* [Recorded data]:
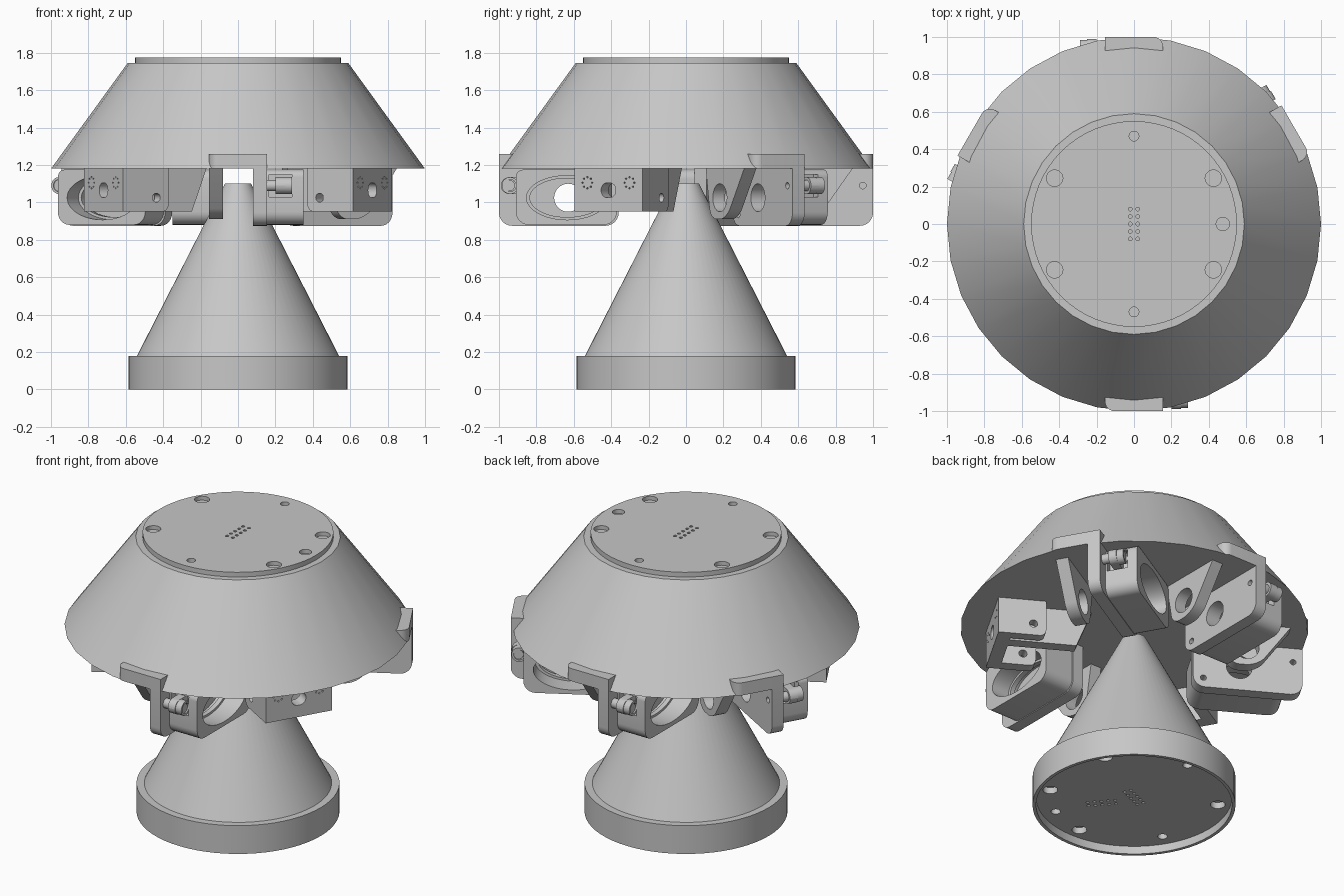
import bpy, bmesh, math
from mathutils import Matrix

cube = bpy.data.objects.get("Cube")
if cube:
    bpy.data.objects.remove(cube)

grey = bpy.data.materials.new("light_grey")
grey.use_nodes = True
grey.diffuse_color = (0.57, 0.57, 0.57, 1)
grey.node_tree.nodes["Principled BSDF"].inputs["Base Color"].default_value = (0.57, 0.57, 0.57, 1)


def finish(name, bm):
    bmesh.ops.recalc_face_normals(bm, faces=bm.faces)
    mesh = bpy.data.meshes.new(name)
    bm.to_mesh(mesh)
    bm.free()
    mesh.materials.append(grey)
    ob = bpy.data.objects.new(name, mesh)
    bpy.context.collection.objects.link(ob)
    return ob


def select(ob):
    bpy.ops.object.select_all(action='DESELECT')
    ob.select_set(True)
    bpy.context.view_layer.objects.active = ob


def smooth(ob):
    select(ob)
    bpy.ops.object.shade_smooth_by_angle(angle=math.radians(30))


def lathe(name, profile, sides):
    """Solid of revolution about z; a zero radius becomes a pole."""
    bm = bmesh.new()
    rings = []
    for r, z in profile:
        n = sides if r > 0 else 1
        rings.append([bm.verts.new((r * math.cos(2 * math.pi * i / sides),
                                    r * math.sin(2 * math.pi * i / sides), z)) for i in range(n)])
    for a, b in zip(rings, rings[1:]):
        for i in range(sides):
            j = (i + 1) % sides
            quad = [a[i % len(a)], a[j % len(a)], b[j % len(b)], b[i % len(b)]]
            bm.faces.new(list(dict.fromkeys(quad)))
    return finish(name, bm)


def rounded(corners, steps=6):
    """Outline from (x, z, radius) corners, with curved corners."""
    out = []
    for i, (x, z, rad) in enumerate(corners):
        if rad == 0:
            out.append((x, z))
            continue
        ends = []
        for ox, oz, _ in (corners[i - 1], corners[(i + 1) % len(corners)]):
            d = math.hypot(ox - x, oz - z)
            ends.append((x + (ox - x) * rad / d, z + (oz - z) * rad / d))
        (ax, az), (bx, bz) = ends
        for k in range(steps + 1):
            t = k / steps
            u, v, w = (1 - t) ** 2, 1.2 * t * (1 - t), t * t
            s = u + v * 1.18 + w
            out.append(((u * ax + v * 1.18 * x + w * bx) / s, (u * az + v * 1.18 * z + w * bz) / s))
    return out


def ellipse(x, z, a, b, n=32):
    return [(x + a * math.cos(2 * math.pi * i / n), z + b * math.sin(2 * math.pi * i / n)) for i in range(n)]


def prism(name, shapes, axis='Y'):
    """Extrude (outline, start, end) shapes along one axis."""
    bm = bmesh.new()
    place = {'X': lambda u, v, d: (d, u, v), 'Y': lambda u, v, d: (u, d, v), 'Z': lambda u, v, d: (u, v, d)}[axis]
    for outline, d0, d1 in shapes:
        a = [bm.verts.new(place(u, v, d0)) for u, v in outline]
        b = [bm.verts.new(place(u, v, d1)) for u, v in outline]
        bm.faces.new(a)
        bm.faces.new(b[::-1])
        for i in range(len(a)):
            j = (i + 1) % len(a)
            bm.faces.new((a[i], b[i], b[j], a[j]))
    return finish(name, bm)


def cut(ob, shapes, axis='Y'):
    cutter = prism("cutter", shapes, axis)
    cutter.hide_render = True
    mod = ob.modifiers.new("cut", 'BOOLEAN')
    mod.operation, mod.solver, mod.object = 'DIFFERENCE', 'EXACT', cutter
    select(ob)
    bpy.ops.object.modifier_apply(modifier=mod.name)
    bpy.data.objects.remove(cutter)


def around(ob, angles):
    """Smooth a part, then repeat it about the central axis."""
    smooth(ob)
    for i, a in enumerate(angles):
        dup = ob if i == 0 else ob.copy()
        if i:
            bpy.context.collection.objects.link(dup)
        dup.matrix_world = Matrix.Rotation(math.radians(a), 4, 'Z')


def polar(r, deg):
    return r * math.cos(math.radians(deg)), r * math.sin(math.radians(deg))


def pin_grid(cx, cy, deg, z0, z1):
    """Two rows of five small pin holes."""
    c, s = polar(1, deg)
    return [(ellipse(cx + u * c - v * s, cy + u * s + v * c, 0.01, 0.01, 10), z0, z1)
            for u in (-0.08, -0.04, 0, 0.04, 0.08) for v in (-0.02, 0.02)]


# Base: rim, recessed underside and tall cone
base = lathe("base_cone", [(0, 0.05), (0.565, 0.05), (0.565, 0), (0.585, 0), (0.585, 0.18),
                           (0.54, 0.18), (0.07, 1.1), (0, 1.1)], 64)
holes = [(ellipse(*polar(0.49, a), 0.043, 0.043, 20), 0.02, 0.09) for a in (30, 150, 270, 330)]
holes += [(ellipse(*polar(0.48, a), 0.028, 0.028, 20), 0.02, 0.09) for a in (90, 210, 300)]
cut(base, holes + pin_grid(0, 0, 23, 0.02, 0.08) + pin_grid(0.1, -0.17, -48, 0.02, 0.08), 'Z')
smooth(base)

# Upper housing and its lid
smooth(lathe("upper_housing", [(0, 1.18), (1, 1.18), (0.59, 1.745), (0, 1.745)], 32))
lid = lathe("top_lid", [(0, 1.73), (0.55, 1.73), (0.55, 1.775), (0, 1.775)], 64)
holes = [(ellipse(*polar(0.49, a), 0.044, 0.044, 20), 1.75, 1.8) for a in (30, 150, 210, 330)]
holes += [(ellipse(x, y, r, r, 20), 1.75, 1.8) for x, y, r in
          ((0.475, 0, 0.036), (0, 0.47, 0.026), (0, -0.47, 0.026))]
cut(lid, holes + pin_grid(0, 0, 90, 1.75, 1.8), 'Z')
smooth(lid)

# Hooked modules: radius runs along local x, tangent along local y
hooked = (270, 30, 90, 150)
through = (ellipse(0.63, 1.025, 0.075, 0.075), -0.3, 0.5)

plate = prism("hook_plate", [(rounded([(0.36, 1.18, 0), (0.36, 0.875, 0.07), (1, 0.875, 0.07), (1, 1.2, 0)]),
                              0.08, 0.155)])
cut(plate, [through] + [(ellipse(x, z, 0.018, 0.018, 14), 0, 0.3) for x, z in ((0.945, 1.09), (0.42, 0.935))])
around(plate, hooked)

lip = prism("hook_lip", [(rounded([(0.9, -0.155, 0), (1, -0.155, 0.05), (1, 0.155, 0), (0.9, 0.155, 0)]),
                          1.18, 1.26)], 'Z')
around(lip, hooked)

strut = prism("inner_strut", [(rounded([(0.48, 1.18, 0), (0.53, 0.91, 0.06), (0.70, 0.91, 0.07),
                                        (0.89, 1.18, 0)]), -0.155, -0.08)])
cut(strut, [through])
around(strut, hooked)

body = prism("sensor_body", [(rounded([(0.37, 1.175, 0.05), (0.37, 0.88, 0.07), (0.91, 0.88, 0.07),
                                       (0.91, 1.175, 0.04)]), 0.15, 0.35)])
cut(body, [(ellipse(0.635, 1.025, 0.218, 0.118, 48), 0.175, 0.4)])
cut(body, [through])
# Recess for the hinge in the outer end
cut(body, [(rounded([(0.86, 1.15, 0), (0.86, 1.03, 0), (1, 1.03, 0), (1, 1.15, 0)]), 0.165, 0.29)])
around(body, hooked)

rim = prism("bore_rim", [(ellipse(0.635, 1.025, 0.222, 0.122, 48), 0.2, 0.23)])
cut(rim, [(ellipse(0.635, 1.025, 0.2, 0.104, 48), 0.1, 0.4)])
around(rim, hooked)

lug = prism("hinge_lug", [(rounded([(0.85, 1.135, 0), (0.85, 1.045, 0), (0.99, 1.045, 0.045),
                                    (0.99, 1.135, 0.045)]), 0.2, 0.25),
                          (ellipse(0.945, 1.09, 0.03, 0.03, 20), 0.15, 0.285)])
around(lug, hooked)
ring = prism("hinge_ring", [(ellipse(0.94, 1.09, 0.045, 0.045, 24), 0.25, 0.29)])
cut(ring, [(ellipse(0.94, 1.09, 0.032, 0.032, 24), 0.2, 0.4)])
around(ring, hooked)

# Plain brackets: outer wall, two cheeks and an inward tongue
plain = (210, 330)
wall = prism("bracket_wall", [([(-0.21, 0.95), (0.21, 0.95), (0.21, 1.18), (-0.21, 1.18)], 0.75, 0.83)], 'X')
slot = rounded([(-0.045, 1.025, 0.038), (0.045, 1.025, 0.038), (0.045, 1.105, 0.038), (-0.045, 1.105, 0.038)])
dots = []
for side in (-0.13, 0.13):
    for k in range(8):
        x, z = polar(0.03, 45 * k)
        dots.append((ellipse(side + x, 1.105 + z, 0.005, 0.005, 6), 0.815, 0.9))
cut(wall, [(slot, 0.7, 0.9)] + dots, 'X')
around(wall, plain)

for name, t0, t1 in (("right_cheek", -0.21, -0.14), ("left_cheek", 0.15, 0.21)):
    cheek = prism(name, [(rounded([(0.55, 1.18, 0), (0.55, 0.95, 0.04), (0.76, 0.95, 0), (0.76, 1.18, 0)]), t0, t1)])
    cut(cheek, [(ellipse(0.625, 1.025, 0.024, 0.024, 18), t0 - 0.1, t1 + 0.1)])
    around(cheek, plain)

tongue = prism("bracket_tongue", [([(0.27, 1.18), (0.36, 0.95), (0.76, 0.95), (0.76, 1.18)], 0.06, 0.13)])
around(tongue, plain)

* [Assignment]:
Find the line with "# Base: rim, recessed underside and tall cone" in the material above. Reproduce it and each line after it up to and including the line with "150, 270, 330)]".

* [The completed task]:
# Base: rim, recessed underside and tall cone
base = lathe("base_cone", [(0, 0.05), (0.565, 0.05), (0.565, 0), (0.585, 0), (0.585, 0.18),
                           (0.54, 0.18), (0.07, 1.1), (0, 1.1)], 64)
holes = [(ellipse(*polar(0.49, a), 0.043, 0.043, 20), 0.02, 0.09) for a in (30, 150, 270, 330)]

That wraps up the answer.